European stock markets rose Wednesday with London jumping close to a record peak on hopes of an end to Greece's debt stand-off, dealers said.
Equities were jolted higher on news that crisis-hit Athens will ask for an extension to its bailout and avoid a painful eurozone exit.
In reaction, the British capital's benchmark FTSE 100 index of top companies soared to 6,921.32 points in morning deals, which was less than 30 points below its record intra-day high set in 1999.
The FTSE later stood at 6,903.30 points, up 0.08 percent from Tuesday's closing level, aided also by upbeat British unemployment data.
Elsewhere, Frankfurt's DAX 30 gained 0.60 percent to 10,960 points and the CAC 40 index in Paris rallied 1.01 percent to 4,801.70.
Athens' main shares index leapt 1.70 percent to 852.88 points, having earlier surged by more than 3.0 percent.
In foreign exchange activity, the euro fell to $1.1388 from $1.1413 late in New York.
"European equities are trading higher... as renewed optimism is making the rounds that Greece and the EU will agree to a compromise after all," said Markus Huber, analyst at broker Peregrine & Black.
Greece will ask to extend its European loan agreement without signing up to the loathed duties of a full-blown bailout, its Finance Minister Yanis Varoufakis said.
Greek public television reported that Athens will on Wednesday send a letter to Jeroen Dijsselbloem, the head of the Eurogroup, requesting a six-month extension.
Europe and Greece are racing to reach a deal to prevent Greece from crashing out of the eurozone, after talks in Brussels had ended in acrimony on Monday.
The European portion of the 240 billion euro ($270 billion) bailout expires at the end of February and Greece's creditors insist it needs extra financing to stave off the risk of a default and a eurozone exit.
"There is a feeling that a lifeline will be cast out to save the Mediterranean nation," added IG analyst David Madden.
- 'Too much at stake' -
"Athens is angling for emergency funding for its banking system, and should the ECB deny it, it would effectively be turning its back on the debt-laden country.
"Europe doesn't want to let Greece go as it has too much at stake ... but at the same time it wants to save face, and this is why markets believe a rescue package will be reached in the end."
Back in London, the British pound soared to a seven-year pinnacle against the European single currency on the back of upbeat jobless data.
Britain's unemployment rate has descended to a new six-year low of 5.7 percent while growth in wages outpaced inflation, official data showed Wednesday.
In reaction, the euro sank to 73.63 pence -- the lowest level since January 2, 2008. It later stood at 73.82, down from 74.34 pence on Friday.
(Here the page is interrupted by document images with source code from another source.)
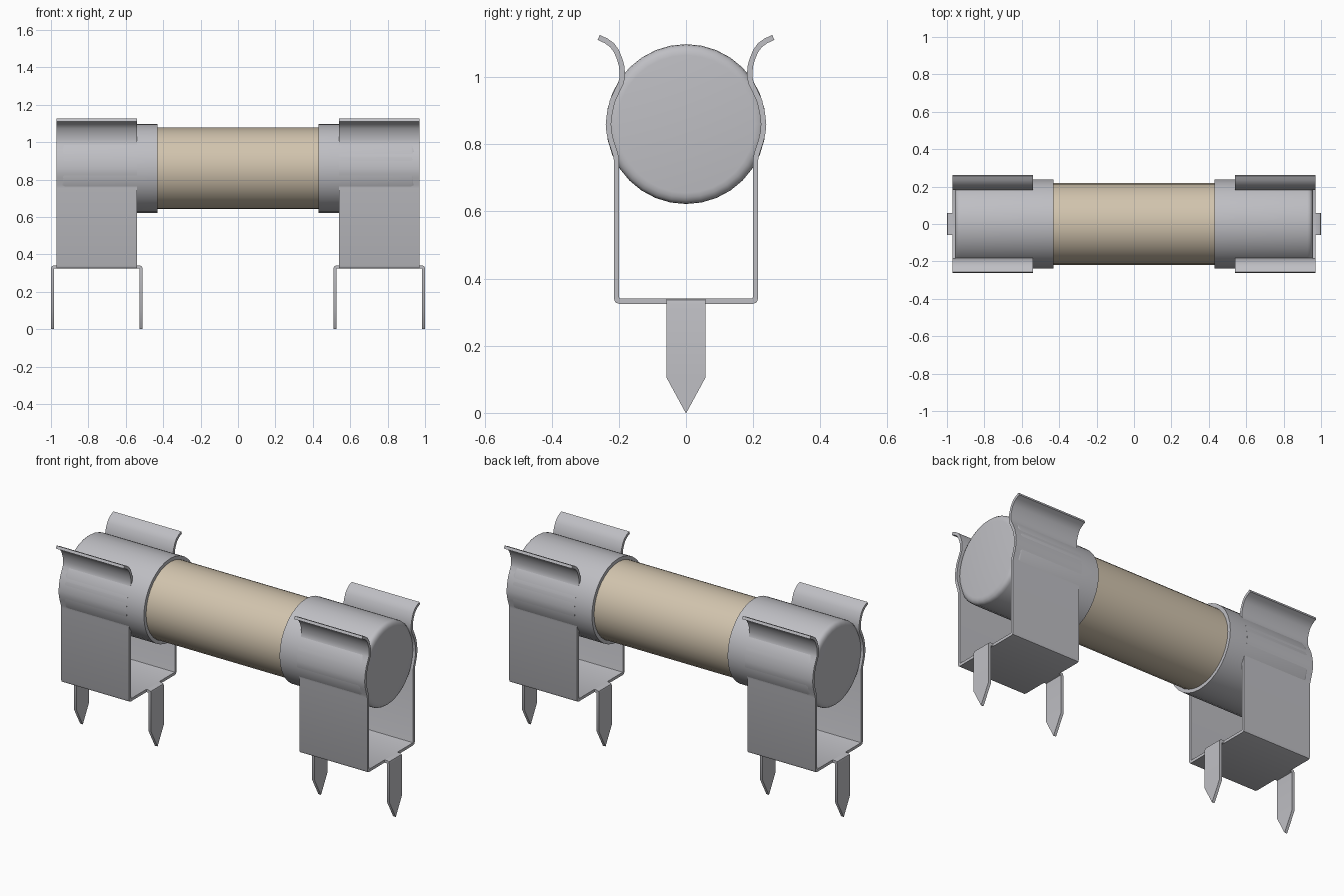
import bpy, bmesh, math
from mathutils import Vector

cube = bpy.data.objects.get("Cube")
if cube:
    bpy.data.objects.remove(cube, do_unlink=True)


def material(name, rgb, metallic=0.0):
    m = bpy.data.materials.new(name)
    m.use_nodes = True
    m.diffuse_color = (*rgb, 1)
    m.node_tree.nodes["Principled BSDF"].inputs["Base Color"].default_value = (*rgb, 1)
    return m


METAL = material("grey metal", (0.52, 0.52, 0.55))
CERAMIC = material("beige ceramic", (0.64, 0.55, 0.42))
AXIS_Z = 0.86      # height of the fuse axis
SHEET = 0.016      # thickness of the clip metal


def finish(name, bm, mat, angle=35):
    bmesh.ops.recalc_face_normals(bm, faces=bm.faces)
    mesh = bpy.data.meshes.new(name)
    bm.to_mesh(mesh)
    bm.free()
    mesh.materials.append(mat)
    obj = bpy.data.objects.new(name, mesh)
    bpy.context.collection.objects.link(obj)
    bpy.ops.object.select_all(action='DESELECT')
    obj.select_set(True)
    bpy.context.view_layer.objects.active = obj
    bpy.ops.object.shade_smooth_by_angle(angle=math.radians(angle))
    return obj


def lathe(name, profile, mat, side=1, steps=32):
    """Spin (x, radius) points around the fuse axis."""
    bm = bmesh.new()
    verts = [bm.verts.new((side * x, 0, AXIS_Z + r)) for x, r in profile]
    edges = [bm.edges.new(pair) for pair in zip(verts, verts[1:])]
    bmesh.ops.spin(bm, geom=verts + edges, cent=(0, 0, AXIS_Z), axis=(1, 0, 0),
                   angle=math.tau, steps=steps)
    bmesh.ops.remove_doubles(bm, verts=bm.verts, dist=1e-4)
    return finish(name, bm, mat)


def ribbon(name, path, spans, place):
    """Bent sheet: path is (u, z) centreline, spans the (low, high) width at each point."""
    pts = [Vector(p) for p in path]
    bm = bmesh.new()
    rings = []
    for i, p in enumerate(pts):
        a = (p - pts[i - 1]).normalized() if i else (pts[1] - p).normalized()
        b = (pts[i + 1] - p).normalized() if i < len(pts) - 1 else a
        t = (a + b).normalized()
        off = Vector((-t.y, t.x)) * (SHEET / 2 / t.dot(a))   # mitred offset
        lo, hi = spans[i]
        rings.append([bm.verts.new(place(q.x, w, q.y)) for q, w in
                      ((p - off, lo), (p - off, hi), (p + off, hi), (p + off, lo))])
    for r, s in zip(rings, rings[1:]):
        for k in range(4):
            bm.faces.new((r[k], r[(k + 1) % 4], s[(k + 1) % 4], s[k]))
    bm.faces.new(rings[0])
    bm.faces.new(rings[-1])
    return finish(name, bm, METAL)


# Half of the clip section (y, z), from the base middle to the flared lip
HALF = [(0.198, 0.333), (0.204, 0.335), (0.207, 0.342), (0.207, 0.755),
        (0.211, 0.773), (0.223, 0.810), (0.229, 0.835), (0.231, 0.860),
        (0.227, 0.895), (0.219, 0.929), (0.206, 0.957), (0.194, 0.982),
        (0.190, 0.998), (0.190, 1.015), (0.192, 1.035), (0.198, 1.055),
        (0.207, 1.077), (0.220, 1.095), (0.238, 1.108), (0.260, 1.118)]
CLIP = [(-y, z) for y, z in reversed(HALF)] + HALF

# Ceramic tube
lathe("fuse_tube", [(-0.44, 0), (-0.44, 0.218), (0.44, 0.218), (0.44, 0)], CERAMIC)

for side, label in ((1, "left"), (-1, "right")):
    # End cap with a rounded rim
    lathe(label + "_end_cap",
          [(0.43, 0.21), (0.43, 0.238), (0.928, 0.238), (0.940, 0.236),
           (0.949, 0.229), (0.955, 0.218), (0.957, 0.205), (0.957, 0)], METAL, side)

    # Spring clip holding the cap
    ribbon(label + "_spring_clip", CLIP, [(0.54, 0.97)] * len(CLIP),
           lambda u, w, z: (side * w, u, z))

    # Two pointed solder pins bent down from the clip base
    for out, pin in ((1, "outer"), (-1, "inner")):
        path = [(0.205, 0.333), (0.228, 0.333), (0.235, 0.330), (0.237, 0.322),
                (0.237, 0.105), (0.237, 0.0)]
        half = [0.058] * 5 + [0.001]
        ribbon(f"{label}_{pin}_pin", path, [(-h, h) for h in half],
               lambda u, w, z: (side * (0.755 + out * u), w, z))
The pound meanwhile rose to $1.5426 from $1.5352.
"Tighter labour market conditions are exerting upward pressure on wages and increasing the probability of a rate hike before year-end, highlighting divergent monetary stances by the Bank of England and European Central Bank. Hence the pound has rallied versus the euro," Nick Stamenkovic, macro strategist at RIA Capital Markets, told AFP.